model=toshiba at least I can adjust the volume speaker and earphone separately, but an external mic is needed to record voice.
The migration is farily straight forward, and I did it without formatting the HD because I want to keep my home directory. First you need to
mount /dev/sda1 /mnt/hd if you haven’t done so, and remove all directories under
home (and perhaps
var if you previously had your emails in
/var/spool/mail). To copy over the system from USB drive, we’ll use
mount /dev/sdb1 /mnt/tmp rsync -aHAX /mnt/tmp /mnt/hd cat > /mnt/usb/boot/extlinux.conf <<END default Slackware prompt 1 timeout 1200 label Slackware kernel bzImage append root=/dev/sda1 END extlinux -i /mnt/tmp/boot # install syslinux to partition cat /usr/lib/syslinux/mbr.bin > /dev/sda # make it bootable through MBR
Notice that we didn’t transfer files directly from / and instead did a double mount of
/dev/sdb1. This is because we want to avoid copying files only meant for runtime. Also we are not using
initrd here because the HD will always be detected first by the kernel, so additional module loading or rootdelay is no longer necessary.
Make sure you edit the first line
/mnt/hd/etc/fstab to be
/dev/sda1 before reboot. You might want to add the swap partition
/dev/sda2 to it as well.
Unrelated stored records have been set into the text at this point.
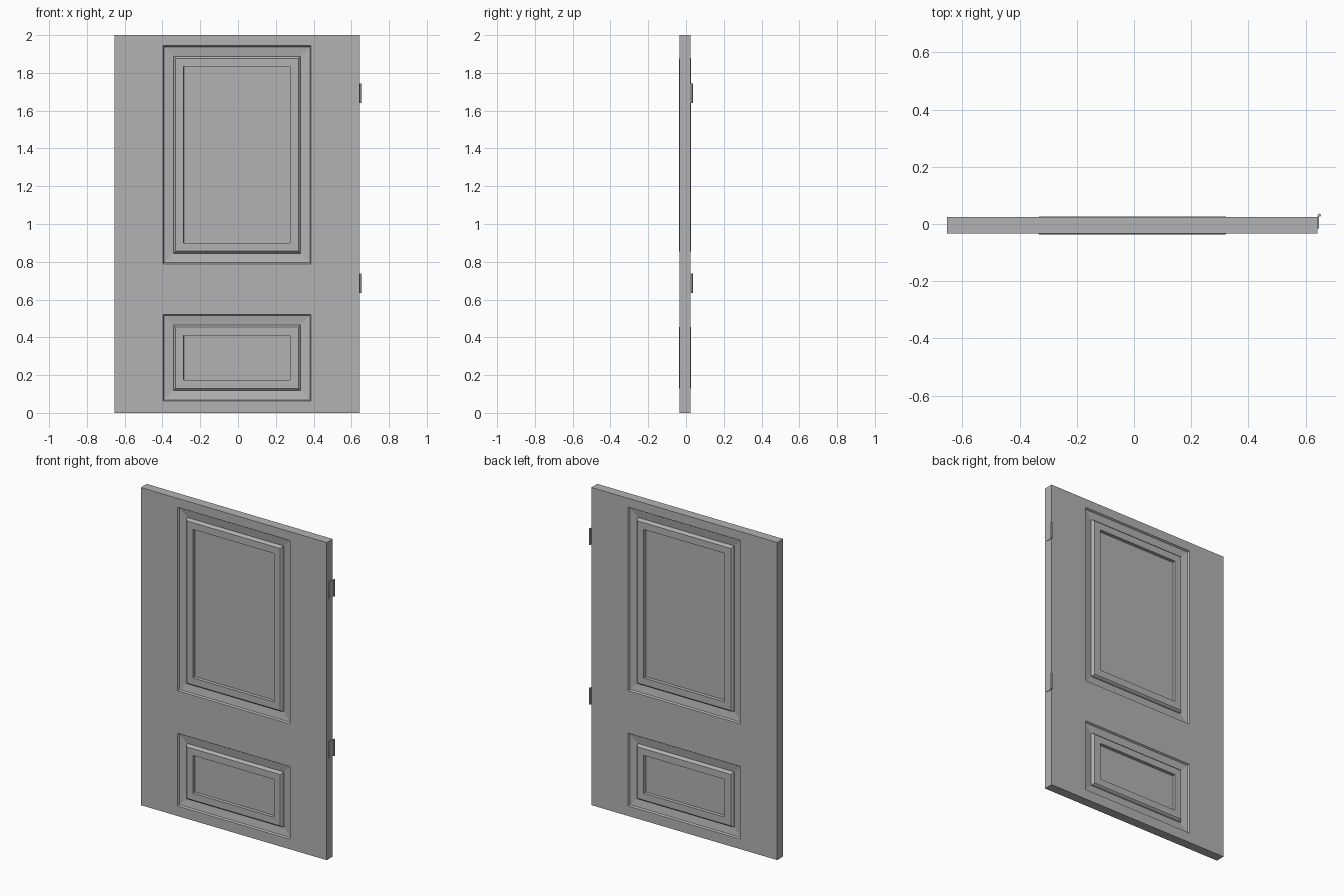
import bpy, bmesh
from mathutils import Matrix

cube = bpy.data.objects.get("Cube")
if cube:
    bpy.data.objects.remove(cube, do_unlink=True)

grey = bpy.data.materials.new("door_grey")
grey.use_nodes = True
GREY = (0.45, 0.45, 0.45, 1)
grey.diffuse_color = GREY
grey.node_tree.nodes["Principled BSDF"].inputs["Base Color"].default_value = GREY

HALF = 0.0295          # half the slab thickness
MID_Y = -0.0045        # slab centre plane


def make_object(name, bm, location=(0, 0, 0)):
    mesh = bpy.data.meshes.new(name)
    bm.to_mesh(mesh)
    bm.free()
    mesh.materials.append(grey)
    obj = bpy.data.objects.new(name, mesh)
    obj.location = location
    bpy.context.collection.objects.link(obj)
    return obj


# Door slab: front face laid out as a grid, with two cells that become panels
XS = [-0.653, -0.398, 0.386, 0.642]
ZS = [0, 0.063, 0.521, 0.789, 1.944, 2]
bm = bmesh.new()
verts = [[bm.verts.new((x, -HALF, z)) for x in XS] for z in ZS]
panels = []
for r in range(len(ZS) - 1):
    for c in range(len(XS) - 1):
        face = bm.faces.new((verts[r][c], verts[r][c + 1],
                             verts[r + 1][c + 1], verts[r + 1][c]))
        if c == 1 and r in (1, 3):
            panels.append(face)
bm.normal_update()

# Half-thickness edge walls, completed by the mirror
rim = [e for e in bm.edges if e.is_boundary]
walls = bmesh.ops.extrude_edge_only(bm, edges=rim)["geom"]
for v in walls:
    if isinstance(v, bmesh.types.BMVert):
        v.co.y = 0

# Panel moulding: (inset width, depth along the face normal)
MOULDING = [
    (0.006, -0.010),   # step down
    (0.050, -0.008),   # sloping channel
    (0.003, 0.012),    # raised frame wall
    (0.008, 0.008),    # rounded shoulder
    (0.043, 0.0),      # flat raised frame
    (0.001, -0.020),   # sunken field
]
for width, depth in MOULDING:
    bm.normal_update()
    bmesh.ops.inset_individual(bm, faces=panels, thickness=width, depth=depth,
                               use_even_offset=True)
bmesh.ops.recalc_face_normals(bm, faces=bm.faces)
if sum(f.normal.y * f.calc_area() for f in bm.faces) > 0:
    bmesh.ops.reverse_faces(bm, faces=bm.faces)

door = make_object("door_slab", bm, (0, MID_Y, 0))
mirror = door.modifiers.new("back_side", "MIRROR")
mirror.use_axis = (False, True, False)
mirror.merge_threshold = 0.0001

# Hinges: a leaf on the door edge and a barrel behind it
for label, z in (("lower", 0.687), ("upper", 1.692)):
    bm = bmesh.new()
    bmesh.ops.create_cube(bm, size=1, matrix=Matrix.Diagonal((0.004, 0.045, 0.104, 1)))
    make_object(label + "_hinge_leaf", bm, (0.644, 0.007, z))
    bm = bmesh.new()
    bmesh.ops.create_cone(bm, cap_ends=True, segments=16, radius1=0.005,
                          radius2=0.005, depth=0.104)
    barrel = make_object(label + "_hinge_barrel", bm, (0.648, 0.031, z))
    bpy.ops.object.select_all(action="DESELECT")
    barrel.select_set(True)
    bpy.context.view_layer.objects.active = barrel
    bpy.ops.object.shade_smooth_by_angle()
If you have followed the steps thus far, you should have a complete Slackware system working on AA1 by now. Though the boot time doesn’t appear to be as fast because Linpus cheated in many ways, it’s still pretty fast. Besides, after a complete boot into Slackware console, the memory usage is only about 16M; with X running it’s only around 140M, not counting cached memory. Beat that Linpus!
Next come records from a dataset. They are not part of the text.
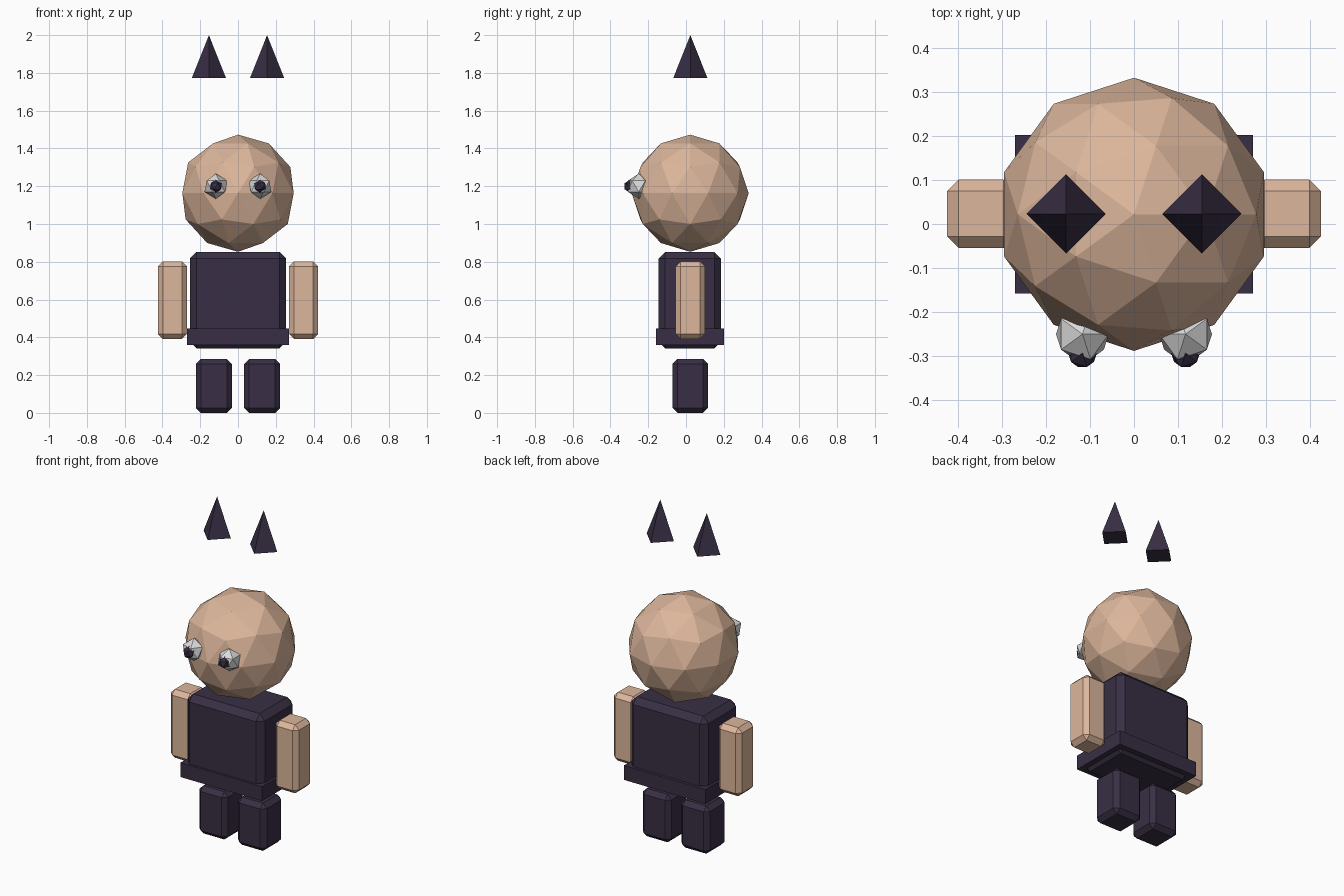
import bpy
import bmesh
from mathutils import Matrix

if "Cube" in bpy.data.objects:
    bpy.data.objects.remove(bpy.data.objects["Cube"], do_unlink=True)


def material(name, rgb):
    mat = bpy.data.materials.new(name)
    mat.use_nodes = True
    colour = (*rgb, 1)
    mat.diffuse_color = colour
    mat.node_tree.nodes["Principled BSDF"].inputs["Base Color"].default_value = colour
    return mat


SKIN = material("skin", (0.72, 0.47, 0.33))
DARK = material("dark_purple", (0.040, 0.028, 0.058))
WHITE = material("eye_white", (0.7, 0.7, 0.7))


def finish(bm, name, mat, centre):
    bmesh.ops.recalc_face_normals(bm, faces=bm.faces)
    mesh = bpy.data.meshes.new(name)
    bm.to_mesh(mesh)
    bm.free()
    mesh.materials.append(mat)
    obj = bpy.data.objects.new(name, mesh)
    obj.location = centre
    bpy.context.collection.objects.link(obj)
    return obj


def box(name, mat, centre, size, bevel=0):
    bm = bmesh.new()
    bmesh.ops.create_cube(bm, size=1, matrix=Matrix.Diagonal((*size, 1)))
    obj = finish(bm, name, mat, centre)
    if bevel:
        mod = obj.modifiers.new("chamfer", "BEVEL")
        mod.width = bevel
        mod.segments = 1
    return obj


def ball(name, mat, centre, radius, detail, flip=1):
    bm = bmesh.new()
    bmesh.ops.create_icosphere(bm, subdivisions=detail, radius=radius,
                               matrix=Matrix.Diagonal((flip, 1, 1, 1)))
    return finish(bm, name, mat, centre)


def spike(name, mat, centre, radius, height):
    bm = bmesh.new()
    bmesh.ops.create_cone(bm, cap_ends=True, segments=4, radius1=radius,
                          radius2=0, depth=height)
    # drop the duplicate points at the tip
    bmesh.ops.remove_doubles(bm, verts=bm.verts, dist=0.0001)
    return finish(bm, name, mat, centre)


# Torso, belt and head
box("torso", DARK, (0, 0.02, 0.597), (0.51, 0.33, 0.51), 0.035)
box("belt", DARK, (0, 0.022, 0.403), (0.54, 0.36, 0.086))
ball("head", SKIN, (0, 0.022, 1.163), 0.31, 2)

# Paired parts; the eyes are mirror images
for side, s in (("left", 1), ("right", -1)):
    box(side + "_arm", SKIN, (s * 0.347, 0.023, 0.597), (0.154, 0.155, 0.41), 0.026)
    box(side + "_leg", DARK, (s * 0.128, 0.022, 0.143), (0.19, 0.187, 0.286), 0.026)
    ball(side + "_eye", WHITE, (s * 0.117, -0.25, 1.2), 0.067, 1, -s)
    ball(side + "_pupil", DARK, (s * 0.117, -0.294, 1.2), 0.036, 1, -s)
    spike(side + "_ear", DARK, (s * 0.154, 0.023, 1.887), 0.09, 0.226)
By the way please remember to add back your user to the system by using command
Though bootsplash folks have moved onto non-kernel implementation called splashy, I still prefer the original bootsplash way. The Linpus kernel had it built-in, and to enable it we’ll need a custom initrd:
mkinitrd -c -k 22.214.171.124lw -f ext2 -r /dev/sda1 -h swap:/dev/sda2 splash -s -f <full path to your splash.cfg> > /boot/initrd-tree/bootsplash mkinitrd
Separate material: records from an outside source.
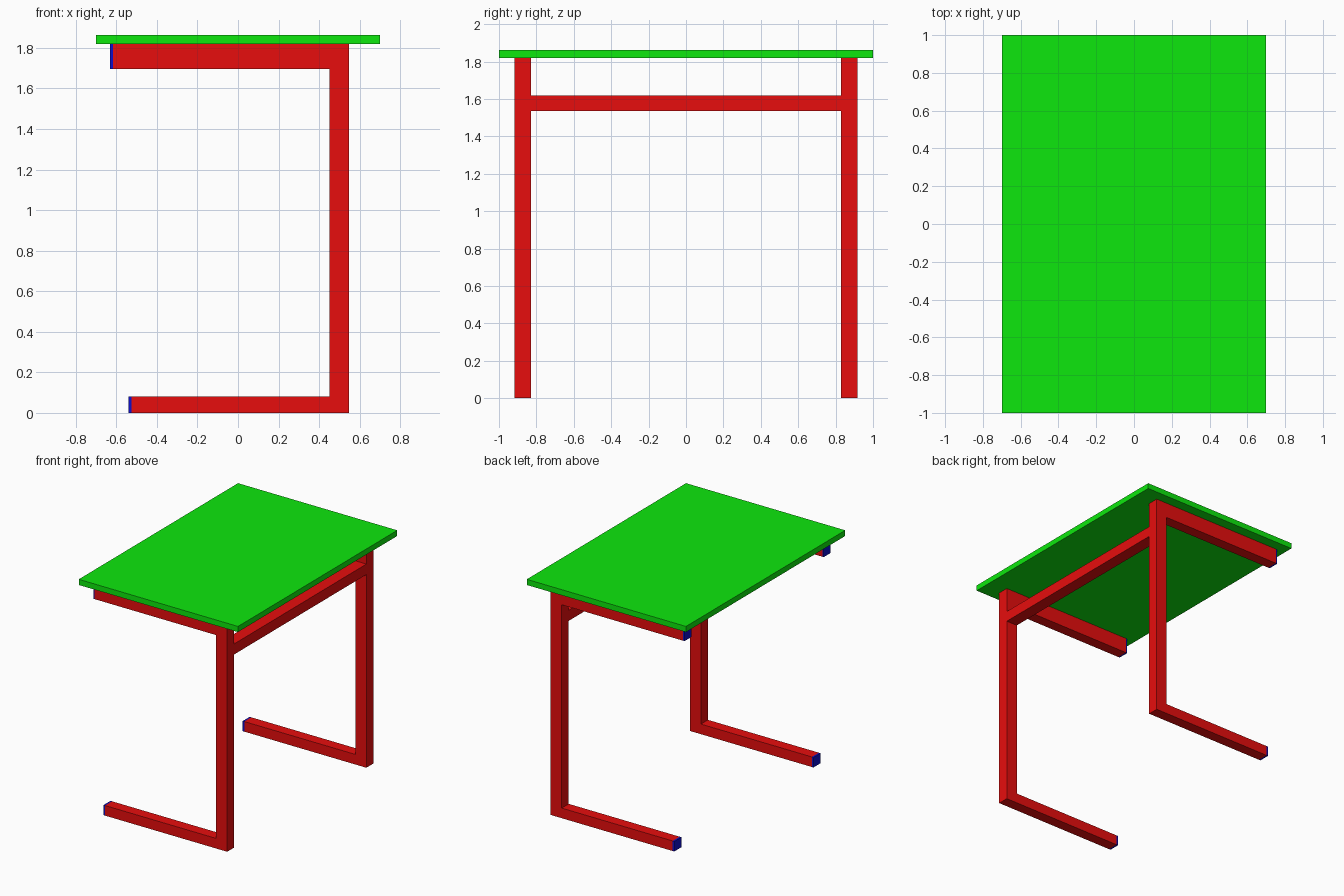
import bpy, bmesh

if "Cube" in bpy.data.objects:
    bpy.data.objects.remove(bpy.data.objects["Cube"])


def material(name, rgb):
    m = bpy.data.materials.new(name)
    m.diffuse_color = (*rgb, 1)
    m.use_nodes = True
    m.node_tree.nodes["Principled BSDF"].inputs["Base Color"].default_value = m.diffuse_color
    return m


RED = material("red_paint", (0.8, 0.004, 0.004))
GREEN = material("green_top", (0.004, 0.8, 0.004))
BLUE = material("blue_plastic", (0.004, 0.004, 0.6))


def extrude_profile(name, points, y0, y1, mat):
    """Extrude an XZ outline along y."""
    bm = bmesh.new()
    face = bm.faces.new([bm.verts.new((x, y0, z)) for x, z in points])
    ext = bmesh.ops.extrude_face_region(bm, geom=[face])
    verts = [g for g in ext["geom"] if isinstance(g, bmesh.types.BMVert)]
    bmesh.ops.translate(bm, verts=verts, vec=(0, y1 - y0, 0))
    bmesh.ops.recalc_face_normals(bm, faces=bm.faces)
    mesh = bpy.data.meshes.new(name)
    bm.to_mesh(mesh)
    bm.free()
    mesh.materials.append(mat)
    obj = bpy.data.objects.new(name, mesh)
    bpy.context.collection.objects.link(obj)
    return obj


def rect(x0, x1, z0, z1):
    return [(x0, z0), (x1, z0), (x1, z1), (x0, z1)]


# C-shaped outline: foot, column and upper arm in one frame
FRAME = [(-0.526, 0), (0.548, 0), (0.548, 1.818), (-0.617, 1.818),
         (-0.617, 1.696), (0.45, 1.696), (0.45, 0.08), (-0.526, 0.08)]

for side, y0, y1 in (("front", -0.918, -0.83), ("back", 0.83, 0.918)):
    extrude_profile(f"{side}_frame", FRAME, y0, y1, RED)
    # End caps on the open tube ends
    extrude_profile(f"{side}_foot_cap", rect(-0.54, -0.526, 0, 0.08), y0, y1, BLUE)
    extrude_profile(f"{side}_arm_cap", rect(-0.63, -0.617, 1.696, 1.818), y0, y1, BLUE)

# Cross rail between the columns
extrude_profile("cross_rail", rect(0.45, 0.548, 1.535, 1.619), -0.83, 0.83, RED)

# Table top
extrude_profile("table_top", rect(-0.7, 0.7, 1.818, 1.863), -1, 1, GREEN)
After this, change kernel parameter line in
/boot/extlinux.conf to look like this:
kernel bzImage append vga=788 ro splash=silent initrd=/boot/initrd.gz
vga=788 enables VESA resolution 800x600 (unfortunately native 1024x600 is not supported by the BIOS), and you MUST use a bootsplash theme with 800x600 images, otherwise no splash will be shown.
It should also be noted that using initrd breaks suspend-to-disk because tuxonice needs to be properly initialized. This can be done by changing
/boot/initrd-tree/init, find the portion that deals with
RESUMEDEV, and change it to the following:
# Resume state from swap if [ "`RESUMEDEV" != "" ]; then echo "Trying to resume from `RESUMEDEV" echo `RESUMEDEV > /sys/power/tuxonice/resume echo > /sys/power/tuxonice/do_resume fi
After this do another
mkinitrd, you’ll have suspend-to-disk back. To verify:
dmesg|grep -i TuxOnIce
The first line of output should read some thing like:
TuxOnIce: Normal swapspace found.
I spent quite some time modding my AA1 with a touchscreen, and an internal CF card (since I fried the original SSD when I was doing the touchscreen mod, duh!). I mostly followed the mod guides on the aspire one forum.